Stored data

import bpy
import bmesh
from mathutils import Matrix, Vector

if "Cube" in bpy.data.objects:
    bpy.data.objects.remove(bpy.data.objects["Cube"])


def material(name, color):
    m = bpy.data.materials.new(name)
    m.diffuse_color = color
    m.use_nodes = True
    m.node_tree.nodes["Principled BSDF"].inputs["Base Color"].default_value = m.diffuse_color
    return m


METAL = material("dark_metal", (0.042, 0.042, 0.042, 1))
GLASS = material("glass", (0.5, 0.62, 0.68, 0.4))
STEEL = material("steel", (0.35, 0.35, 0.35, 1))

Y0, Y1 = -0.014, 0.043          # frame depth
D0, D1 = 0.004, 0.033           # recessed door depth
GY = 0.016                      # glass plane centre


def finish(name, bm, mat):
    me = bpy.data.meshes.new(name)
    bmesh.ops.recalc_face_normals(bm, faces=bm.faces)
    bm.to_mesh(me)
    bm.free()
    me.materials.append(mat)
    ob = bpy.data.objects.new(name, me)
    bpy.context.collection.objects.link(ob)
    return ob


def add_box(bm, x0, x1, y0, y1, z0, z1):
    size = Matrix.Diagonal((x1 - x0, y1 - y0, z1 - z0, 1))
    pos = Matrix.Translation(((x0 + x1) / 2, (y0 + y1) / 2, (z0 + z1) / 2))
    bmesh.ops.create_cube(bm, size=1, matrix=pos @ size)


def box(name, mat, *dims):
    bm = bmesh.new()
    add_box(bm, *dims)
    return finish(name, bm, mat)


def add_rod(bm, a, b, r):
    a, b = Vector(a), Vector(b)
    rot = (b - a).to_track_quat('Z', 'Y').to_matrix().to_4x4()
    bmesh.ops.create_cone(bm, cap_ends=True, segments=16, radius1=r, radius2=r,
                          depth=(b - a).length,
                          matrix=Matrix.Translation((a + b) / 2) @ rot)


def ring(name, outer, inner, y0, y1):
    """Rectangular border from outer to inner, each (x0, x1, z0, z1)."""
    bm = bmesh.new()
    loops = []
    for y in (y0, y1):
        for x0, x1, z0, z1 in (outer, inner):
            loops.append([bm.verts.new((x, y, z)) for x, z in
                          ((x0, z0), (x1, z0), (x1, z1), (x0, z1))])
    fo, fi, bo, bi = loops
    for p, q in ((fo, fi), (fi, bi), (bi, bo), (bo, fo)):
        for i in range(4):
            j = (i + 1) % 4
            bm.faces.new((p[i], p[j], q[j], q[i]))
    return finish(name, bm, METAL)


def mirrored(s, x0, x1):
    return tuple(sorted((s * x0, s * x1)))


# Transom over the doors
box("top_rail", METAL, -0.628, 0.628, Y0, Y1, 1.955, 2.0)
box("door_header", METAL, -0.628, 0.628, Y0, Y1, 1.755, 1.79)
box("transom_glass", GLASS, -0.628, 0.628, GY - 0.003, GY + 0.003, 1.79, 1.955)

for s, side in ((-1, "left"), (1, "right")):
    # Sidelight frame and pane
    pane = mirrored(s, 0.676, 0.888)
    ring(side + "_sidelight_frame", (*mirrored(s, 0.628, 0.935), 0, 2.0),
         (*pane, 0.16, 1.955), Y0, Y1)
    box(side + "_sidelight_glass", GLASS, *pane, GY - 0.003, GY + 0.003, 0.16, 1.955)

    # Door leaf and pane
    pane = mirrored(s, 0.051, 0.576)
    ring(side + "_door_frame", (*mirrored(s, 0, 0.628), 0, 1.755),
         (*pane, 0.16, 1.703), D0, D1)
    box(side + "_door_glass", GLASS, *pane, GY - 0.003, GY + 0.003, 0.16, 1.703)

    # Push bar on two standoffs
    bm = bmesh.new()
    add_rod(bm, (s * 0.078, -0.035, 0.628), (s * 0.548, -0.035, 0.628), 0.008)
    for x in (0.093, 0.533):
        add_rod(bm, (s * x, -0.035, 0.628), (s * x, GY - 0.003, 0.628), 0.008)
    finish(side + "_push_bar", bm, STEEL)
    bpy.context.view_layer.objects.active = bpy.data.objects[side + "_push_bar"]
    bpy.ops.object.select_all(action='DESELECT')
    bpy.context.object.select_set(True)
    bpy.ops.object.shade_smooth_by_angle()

REQUIRED WORK –
From the records above, report the count of lines containing "return" and nothing more.

EXERCISE RESULT –
5